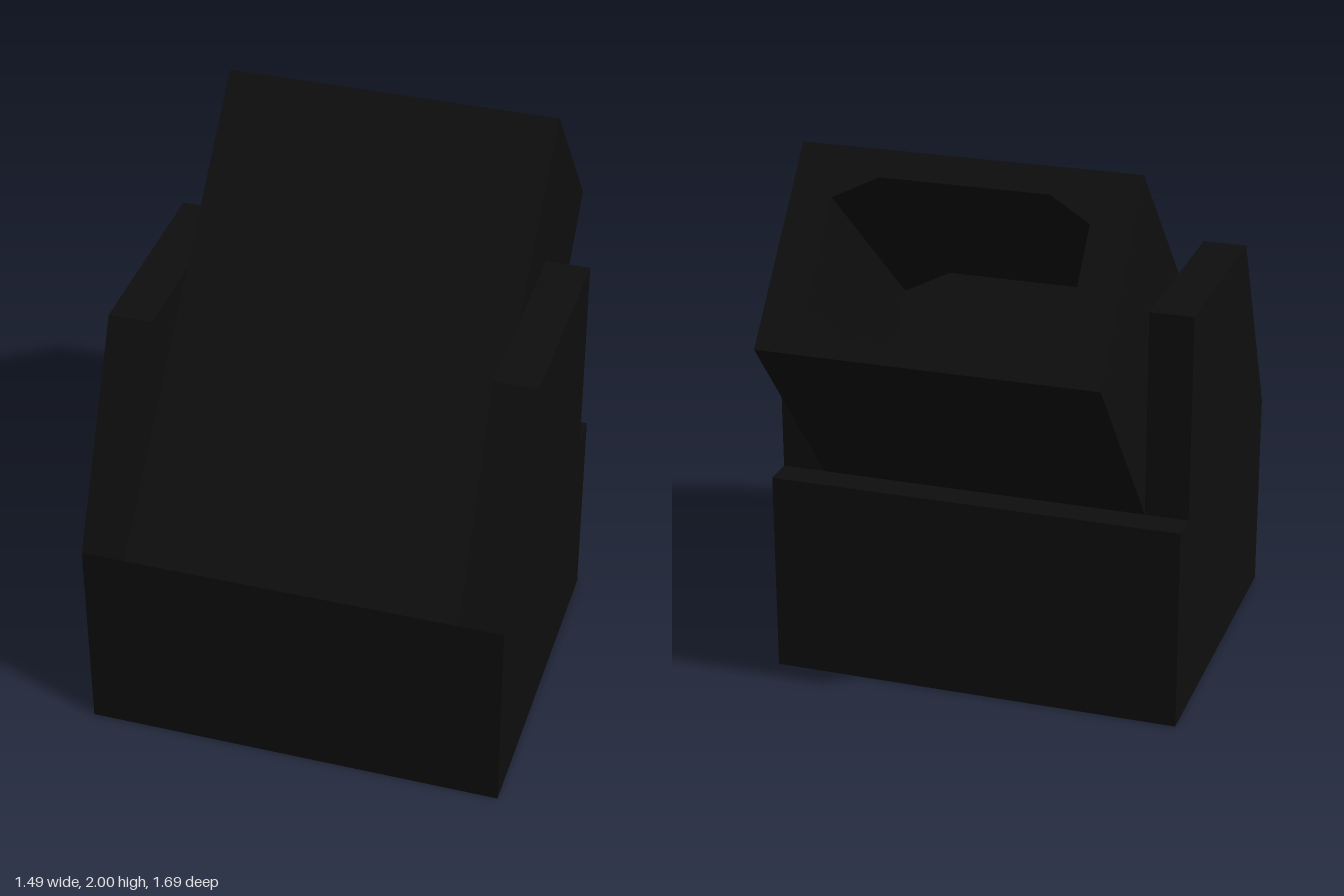
import * as THREE from 'three';

const W = 0.745, INNER = 0.59, DECK = 0.745;

export function createModel() {
  const model = new THREE.Group();
  const black = new THREE.MeshStandardMaterial({ color: 0x0e0e0e });
  black.name = 'matte black';

  const add = (name, geometry) => {
    const mesh = new THREE.Mesh(geometry, black);
    mesh.name = name;
    model.add(mesh);
  };
  const points = (list) => list.map(([x, y]) => new THREE.Vector2(x, y));

  // Base block
  const base = new THREE.BoxGeometry(W * 2, DECK, 1.225);
  base.translate(0, DECK / 2, 0.2375);
  add('base', base);

  // Side cheeks, profile drawn in z and y
  const cheek = new THREE.Shape(points([[0.85, DECK], [0.48, 1.49], [-0.265, 1.49], [-0.265, DECK]]));
  for (const [name, x] of [['leftCheek', W], ['rightCheek', -INNER]]) {
    const g = new THREE.ExtrudeGeometry(cheek, { depth: W - INNER, bevelEnabled: false });
    g.rotateY(-Math.PI / 2);
    g.translate(x, 0, 0);
    add(name, g);
  }

  // Tilted block: its upper back face carries an eight-sided socket
  const top = new THREE.Vector3(0, 2, -0.37);
  const low = new THREE.Vector3(0, 1.43, -0.845);
  const up = top.clone().sub(low);
  const height = up.length();
  up.normalize();
  const side = new THREE.Vector3(-1, 0, 0);
  const out = side.clone().cross(up);
  const depth = 0.9;

  const face = new THREE.Shape(points([[-INNER, 0], [INNER, 0], [INNER, height], [-INNER, height]]));
  const octagon = points([
    [-0.295, 0.07], [0.295, 0.07], [0.445, 0.165], [0.445, 0.555],
    [0.295, 0.642], [-0.295, 0.642], [-0.445, 0.555], [-0.445, 0.165],
  ]);
  face.holes.push(new THREE.Path(octagon));

  const frame = new THREE.Matrix4().makeBasis(side, up, out)
    .setPosition(low.clone().addScaledVector(out, -depth));
  const block = new THREE.ExtrudeGeometry(face, { depth, bevelEnabled: false });
  const pos = block.attributes.position;
  const v = new THREE.Vector3();
  for (let i = 0; i < pos.count; i++) {
    v.fromBufferAttribute(pos, i);
    const { x, y, z } = v;
    v.applyMatrix4(frame);
    // Stretch the outer far corners down to the base
    if (z < 0.001 && Math.abs(x) > INNER - 0.01) v.set(-x, DECK, y > height / 2 ? 0.85 : -0.265);
    pos.setXYZ(i, v.x, v.y, v.z);
  }
  block.computeVertexNormals();
  add('tiltedBlock', block);

  // Floor of the socket
  const floor = new THREE.ShapeGeometry(new THREE.Shape(octagon));
  floor.applyMatrix4(frame);
  add('socketFloor', floor);

  return model;
}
━━━
### ASSIGNMENT
Could you return all lines from the data above that contain the string "clone"?

### RESPONSE TO THIS TASK
  const up = top.clone().sub(low);
  const out = side.clone().cross(up);
    .setPosition(low.clone().addScaledVector(out, -depth));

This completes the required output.